Guillotine is inspired by an uncredited early 1970s film face called Rhythm Bold. While the original film type had plenty of round forms that were uneven and somewhat badly drawn to fit within the overwhelming pop wave of the time, this digital incarnation disposes of all curves, relies on a much sharper grid, and adheres to specific parameters of stroke widths and angles.
Fore is a fresh spin on fat display letters, with a tinge of Japanese techno design. Its unicase construct gives it a very flexible nature, which makes it very appealing to typographers who care about having alternative choices within the same alphabet.
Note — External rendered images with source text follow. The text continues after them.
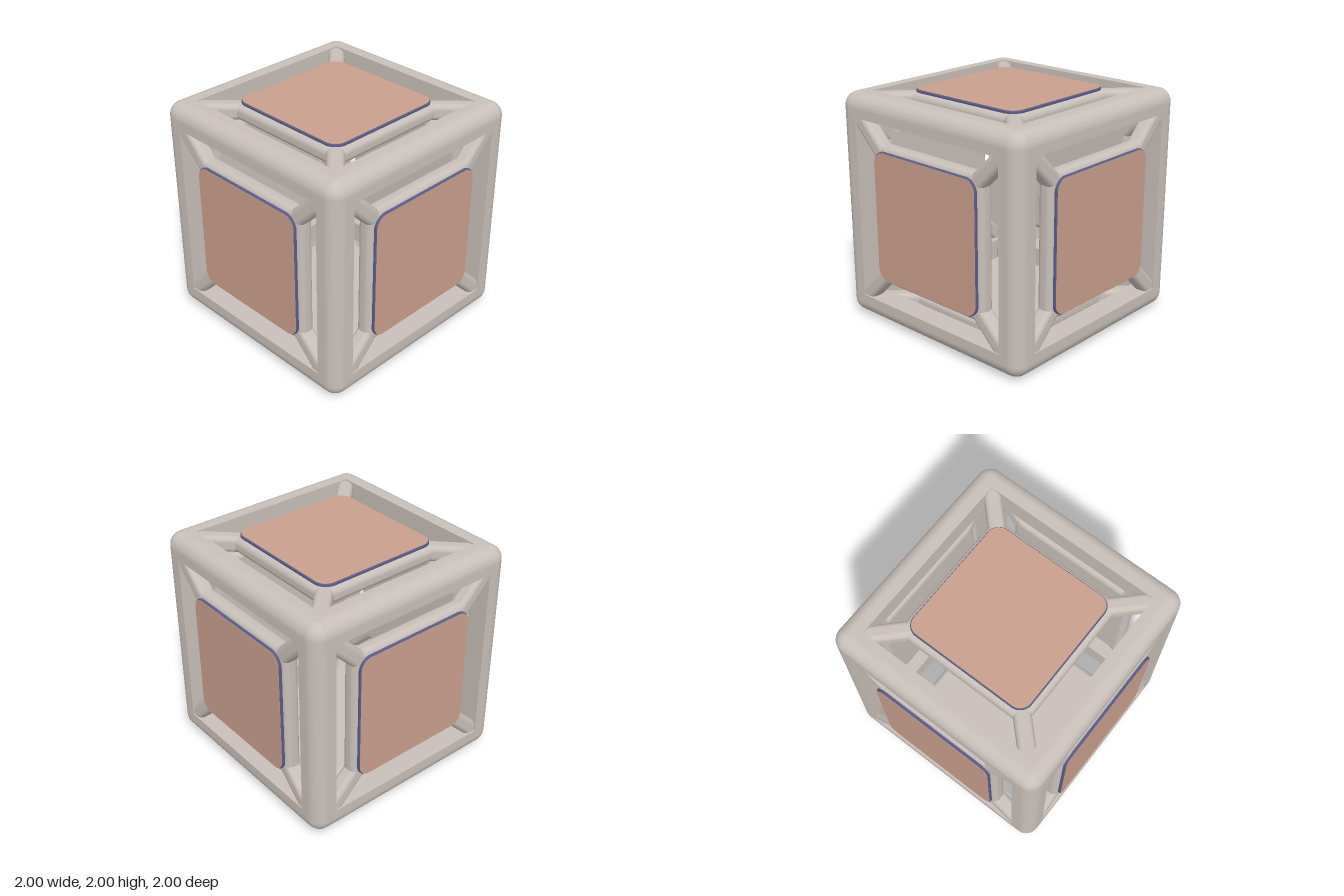
import * as THREE from 'three';
import { toCreasedNormals } from 'three/addons/utils/BufferGeometryUtils.js';
import { RoundedBoxGeometry } from 'three/addons/geometries/RoundedBoxGeometry.js';

const OUT = 0.985;   // frame half size
const INN = 0.79;    // opening half size
const R = 0.12;      // outer fillet of the frame

function material(name, color) {
  const m = new THREE.MeshStandardMaterial({ color });
  m.name = name;
  return m;
}

function addMesh(parent, name, geometry, mat) {
  const mesh = new THREE.Mesh(geometry, mat);
  mesh.name = name;
  parent.add(mesh);
  return mesh;
}

// Square with rounded corners, centred on the origin
function roundedSquare(h, r) {
  const s = new THREE.Shape();
  s.absarc(h - r, h - r, r, 0, Math.PI / 2);
  s.absarc(r - h, h - r, r, Math.PI / 2, Math.PI);
  s.absarc(r - h, r - h, r, Math.PI, Math.PI * 1.5);
  s.absarc(h - r, r - h, r, Math.PI * 1.5, Math.PI * 2);
  s.closePath();
  return s;
}

// Bar along z: square section with only its outer edge rounded
function barGeometry() {
  const s = new THREE.Shape();
  s.moveTo(INN, INN);
  s.lineTo(OUT, INN);
  s.lineTo(OUT, OUT - R);
  s.absarc(OUT - R, OUT - R, R, 0, Math.PI / 2);
  s.lineTo(INN, OUT);
  s.closePath();
  const length = 2 * (OUT - R);
  const g = new THREE.ExtrudeGeometry(s, { depth: length, bevelEnabled: false, curveSegments: 10 });
  g.translate(0, 0, -length / 2);
  return toCreasedNormals(g, 0.5);
}

function createFrame(grey) {
  const frame = new THREE.Group();
  frame.name = 'frame';
  const bar = barGeometry();
  // Four bars along each axis
  for (const [rx, ry] of [[0, 0], [Math.PI / 2, 0], [0, Math.PI / 2]]) {
    const set = new THREE.Group();
    set.name = 'barSet';
    set.rotation.set(rx, ry, 0);
    for (let k = 0; k < 4; k++) addMesh(set, 'frameBar', bar, grey).rotation.z = k * Math.PI / 2;
    frame.add(set);
  }
  // Spherical corners
  const ball = new THREE.SphereGeometry(R, 40, 20);
  const c = OUT - R;
  for (const x of [-c, c]) for (const y of [-c, c]) for (const z of [-c, c]) {
    addMesh(frame, 'frameCorner', ball, grey).position.set(x, y, z);
  }
  return frame;
}

// One side, facing +z
function createSide(grey, clay, blue) {
  const side = new THREE.Group();
  side.name = 'side';

  // Backing plate with soft edges
  addMesh(side, 'backingPlate', new RoundedBoxGeometry(1.22, 1.22, 0.14, 5, 0.055), grey).position.z = 0.905;

  // Diagonal struts to the frame corners
  const a = 0.5, b = 0.84, mid = (a + b) / 2;
  const strut = new RoundedBoxGeometry((b - a) * Math.SQRT2, 0.14, 0.14, 4, 0.045);
  for (let k = 0; k < 4; k++) {
    const angle = Math.PI / 4 + k * Math.PI / 2;
    const mesh = addMesh(side, 'strut', strut, grey);
    mesh.position.set(mid * Math.SQRT2 * Math.cos(angle), mid * Math.SQRT2 * Math.sin(angle), 0.905);
    mesh.rotation.z = angle;
  }

  // Dark rim with a small chamfer
  const rim = new THREE.ExtrudeGeometry(roundedSquare(0.56, 0.1), {
    depth: 0.03, bevelThickness: 0.008, bevelSize: 0.008, bevelSegments: 1, curveSegments: 10,
  });
  rim.translate(0, 0, 0.959);
  addMesh(side, 'panelRim', toCreasedNormals(rim, 0.5), blue);

  // Coloured panel face
  const face = new THREE.ExtrudeGeometry(roundedSquare(0.56, 0.1), {
    depth: 0.005, bevelEnabled: false, curveSegments: 10,
  });
  face.translate(0, 0, 0.995);
  addMesh(side, 'panelFace', toCreasedNormals(face, 0.5), clay);
  return side;
}

export function createModel() {
  const grey = material('warm grey', 0xc8bfb9);
  const clay = material('clay pink', 0xc99f8d);
  const blue = material('slate blue', 0x595b85);

  const model = new THREE.Group();
  model.name = 'openCube';
  model.add(createFrame(grey));

  // The same side on all six faces
  const q = Math.PI / 2;
  for (const [rx, ry] of [[0, 0], [0, q], [0, 2 * q], [0, -q], [q, 0], [-q, 0]]) {
    const side = createSide(grey, clay, blue);
    side.rotation.set(rx, ry, 0);
    model.add(side);
  }
  for (const child of model.children) child.position.y = 1;
  return model;
}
Comes in two variants, a regular and a delightfully attractive shadow.
Whether with pen on paper, or in digital, realistically connecting vertical handwriting is never an easy task to accomplish.
Initially designed in the early-to-mid 1950s, Filmotype Quiet was among the first of its Novelty font designs.
Remastered and expanded from the original source, Filmotype Quiet includes a full international character compliment, automatic fractionals, ordinals, and a suite of period appropriate alternate forms in dynamic OpenType format.
Initially offered in the late 1960s, Filmotype Escort was released nearly 15 years after the introduction of Filmotype Giant at the request of Filmotype customers unable to oblique the Filmotype Giant font on their Filmotype machines.
Mullen Hand is the fresh digitization and expansion of a Jerry Mullen metal typeface called Repro, originally published by ATF in 1953.